Wallace, Henry, 'danger to freedom', his supporters scorned,

1.HenryWallace, Henry Wallace (1888–1965) was U.S. Vice President in F. D. Roosevelt’s third term in office, but was replaced on the ticket for the 1944 election by Harry Truman.

Wavell, General Archibald, met TSE at Winchester College, appointed to ABDA, Lady Colefax dinner for, described for EH, his one eye, dismissed as Viceroy of India, an intellectual, possible theatre-trip with, a 'pet', fond of Kipling, deserts TSE for golf, gossips with actresses, relays Cara Brocklebank's death,

5.GeneralWavell, General Archibald Archibald Wavell, 1st Earl Wavell (1883–1950), Commander-in-Chief Middle East in the early phase of WW2. He was later Commander-in-Chief in India and finally Viceroy of India until not long before Partition.

Webb, Beatrice and Sidney, likened to the Thorps, Soviet Communism,
Williams, Charles, described for EH, at Guthrie's Measure for Measure, on Family Reunion, reviewed by TSE, visited by TSE at OUP, and C. S. Lewis lunch with TSE, dies, 'une âme pure', TSE's eulogy on, TSE writes introduction to promote, All Hallow's Eve, Cranmer, Descent of the Dove, Seed of Adam,

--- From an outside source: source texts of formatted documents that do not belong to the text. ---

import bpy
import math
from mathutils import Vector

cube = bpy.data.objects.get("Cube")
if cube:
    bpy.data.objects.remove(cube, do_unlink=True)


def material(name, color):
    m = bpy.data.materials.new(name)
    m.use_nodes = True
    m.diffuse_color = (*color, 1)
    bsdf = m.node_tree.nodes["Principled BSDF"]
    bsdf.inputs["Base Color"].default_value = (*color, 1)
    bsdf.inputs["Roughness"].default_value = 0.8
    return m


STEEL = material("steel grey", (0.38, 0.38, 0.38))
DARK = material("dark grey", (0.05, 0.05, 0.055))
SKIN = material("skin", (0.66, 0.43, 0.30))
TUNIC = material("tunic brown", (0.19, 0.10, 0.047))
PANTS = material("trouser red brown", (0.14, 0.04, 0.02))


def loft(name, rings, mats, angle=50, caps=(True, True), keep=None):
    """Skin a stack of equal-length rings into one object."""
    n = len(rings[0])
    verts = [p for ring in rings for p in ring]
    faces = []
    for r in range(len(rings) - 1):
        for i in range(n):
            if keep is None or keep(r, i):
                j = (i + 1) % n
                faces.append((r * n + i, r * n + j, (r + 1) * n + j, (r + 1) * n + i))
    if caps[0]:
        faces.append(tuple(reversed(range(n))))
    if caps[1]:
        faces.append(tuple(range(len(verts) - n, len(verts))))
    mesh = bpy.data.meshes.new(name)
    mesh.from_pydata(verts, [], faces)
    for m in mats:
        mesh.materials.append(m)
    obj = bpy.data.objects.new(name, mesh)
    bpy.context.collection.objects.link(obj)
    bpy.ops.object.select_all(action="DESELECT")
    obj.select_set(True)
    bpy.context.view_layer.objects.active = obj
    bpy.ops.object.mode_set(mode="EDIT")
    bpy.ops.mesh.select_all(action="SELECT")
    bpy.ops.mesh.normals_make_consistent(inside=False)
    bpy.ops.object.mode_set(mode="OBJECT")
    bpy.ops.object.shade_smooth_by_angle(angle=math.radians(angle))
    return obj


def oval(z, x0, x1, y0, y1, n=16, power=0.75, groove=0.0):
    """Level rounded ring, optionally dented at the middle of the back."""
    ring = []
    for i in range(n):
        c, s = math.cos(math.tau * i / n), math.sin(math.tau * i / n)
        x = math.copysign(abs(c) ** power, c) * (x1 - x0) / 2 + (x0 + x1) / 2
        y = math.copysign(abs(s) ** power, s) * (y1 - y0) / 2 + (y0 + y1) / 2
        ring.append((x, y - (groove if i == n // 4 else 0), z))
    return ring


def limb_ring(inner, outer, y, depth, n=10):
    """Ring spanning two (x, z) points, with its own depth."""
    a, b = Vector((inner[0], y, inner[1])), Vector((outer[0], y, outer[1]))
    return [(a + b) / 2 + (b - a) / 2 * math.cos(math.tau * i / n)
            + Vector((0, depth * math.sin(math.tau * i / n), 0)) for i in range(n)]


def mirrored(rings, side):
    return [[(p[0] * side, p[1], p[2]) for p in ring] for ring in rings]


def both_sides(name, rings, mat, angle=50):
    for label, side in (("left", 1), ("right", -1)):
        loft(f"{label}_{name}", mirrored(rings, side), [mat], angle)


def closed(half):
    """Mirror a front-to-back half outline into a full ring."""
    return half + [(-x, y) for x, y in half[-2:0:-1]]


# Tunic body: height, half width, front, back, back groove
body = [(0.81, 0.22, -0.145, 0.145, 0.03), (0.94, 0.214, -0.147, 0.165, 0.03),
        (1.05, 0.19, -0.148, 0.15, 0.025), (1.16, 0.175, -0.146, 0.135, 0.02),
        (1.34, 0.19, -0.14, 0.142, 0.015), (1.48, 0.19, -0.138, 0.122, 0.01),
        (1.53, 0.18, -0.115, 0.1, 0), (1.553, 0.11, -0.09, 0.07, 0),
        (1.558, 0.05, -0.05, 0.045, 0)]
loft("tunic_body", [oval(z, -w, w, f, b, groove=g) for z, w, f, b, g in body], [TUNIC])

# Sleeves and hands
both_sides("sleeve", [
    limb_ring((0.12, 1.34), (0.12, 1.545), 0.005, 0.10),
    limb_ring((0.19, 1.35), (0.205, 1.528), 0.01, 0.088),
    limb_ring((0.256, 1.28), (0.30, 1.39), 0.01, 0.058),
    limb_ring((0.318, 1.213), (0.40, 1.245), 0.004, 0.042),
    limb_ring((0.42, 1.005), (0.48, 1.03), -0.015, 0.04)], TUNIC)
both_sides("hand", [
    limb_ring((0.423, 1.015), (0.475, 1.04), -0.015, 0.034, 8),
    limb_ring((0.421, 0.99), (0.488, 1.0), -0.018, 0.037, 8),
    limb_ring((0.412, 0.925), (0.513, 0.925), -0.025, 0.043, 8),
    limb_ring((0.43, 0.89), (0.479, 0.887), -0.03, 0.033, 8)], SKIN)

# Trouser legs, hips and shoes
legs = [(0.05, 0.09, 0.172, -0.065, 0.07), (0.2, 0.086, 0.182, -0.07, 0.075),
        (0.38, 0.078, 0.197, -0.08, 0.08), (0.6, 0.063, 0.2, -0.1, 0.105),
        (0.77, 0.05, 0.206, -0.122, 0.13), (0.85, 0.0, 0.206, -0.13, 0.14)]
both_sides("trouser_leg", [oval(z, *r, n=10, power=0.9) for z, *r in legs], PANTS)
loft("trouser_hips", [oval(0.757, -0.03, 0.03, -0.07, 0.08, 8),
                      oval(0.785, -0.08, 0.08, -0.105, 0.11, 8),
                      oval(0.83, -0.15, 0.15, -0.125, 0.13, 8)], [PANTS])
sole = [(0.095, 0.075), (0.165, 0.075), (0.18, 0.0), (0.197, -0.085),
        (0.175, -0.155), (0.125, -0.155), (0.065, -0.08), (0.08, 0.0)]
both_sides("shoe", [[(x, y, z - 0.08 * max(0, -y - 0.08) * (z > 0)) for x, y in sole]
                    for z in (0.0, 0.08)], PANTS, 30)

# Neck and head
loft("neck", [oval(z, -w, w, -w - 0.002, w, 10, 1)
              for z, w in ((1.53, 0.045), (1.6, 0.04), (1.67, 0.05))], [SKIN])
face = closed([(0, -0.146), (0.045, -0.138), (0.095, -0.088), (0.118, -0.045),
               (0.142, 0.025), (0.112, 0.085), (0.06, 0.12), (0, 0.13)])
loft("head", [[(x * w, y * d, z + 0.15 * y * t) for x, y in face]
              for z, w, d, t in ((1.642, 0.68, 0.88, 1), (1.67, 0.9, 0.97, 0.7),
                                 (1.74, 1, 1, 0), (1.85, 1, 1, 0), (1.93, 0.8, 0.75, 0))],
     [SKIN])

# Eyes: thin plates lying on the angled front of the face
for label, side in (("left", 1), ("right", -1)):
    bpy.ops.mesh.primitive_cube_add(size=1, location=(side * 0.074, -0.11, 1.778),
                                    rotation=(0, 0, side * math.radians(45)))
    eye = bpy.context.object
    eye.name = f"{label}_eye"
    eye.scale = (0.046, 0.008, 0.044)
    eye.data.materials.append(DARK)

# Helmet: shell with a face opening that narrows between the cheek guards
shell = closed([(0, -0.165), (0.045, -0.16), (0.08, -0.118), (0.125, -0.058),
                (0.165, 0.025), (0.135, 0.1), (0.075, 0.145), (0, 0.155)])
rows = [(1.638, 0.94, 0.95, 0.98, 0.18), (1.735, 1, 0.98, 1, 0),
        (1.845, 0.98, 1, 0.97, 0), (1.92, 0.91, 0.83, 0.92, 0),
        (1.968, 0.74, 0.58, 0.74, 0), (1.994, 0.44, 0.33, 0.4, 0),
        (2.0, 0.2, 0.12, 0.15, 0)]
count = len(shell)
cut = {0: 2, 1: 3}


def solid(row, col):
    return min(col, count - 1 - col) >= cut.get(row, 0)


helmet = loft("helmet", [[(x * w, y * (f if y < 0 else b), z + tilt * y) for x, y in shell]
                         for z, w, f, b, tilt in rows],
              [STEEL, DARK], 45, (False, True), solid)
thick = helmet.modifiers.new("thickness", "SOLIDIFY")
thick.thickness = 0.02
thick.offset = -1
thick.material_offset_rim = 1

5.CharlesWilliams, Charles Williams (1886–1945), novelist, poet, playwright, writer on religion and theology; biographer; member of the Inklings: see Biographical Register.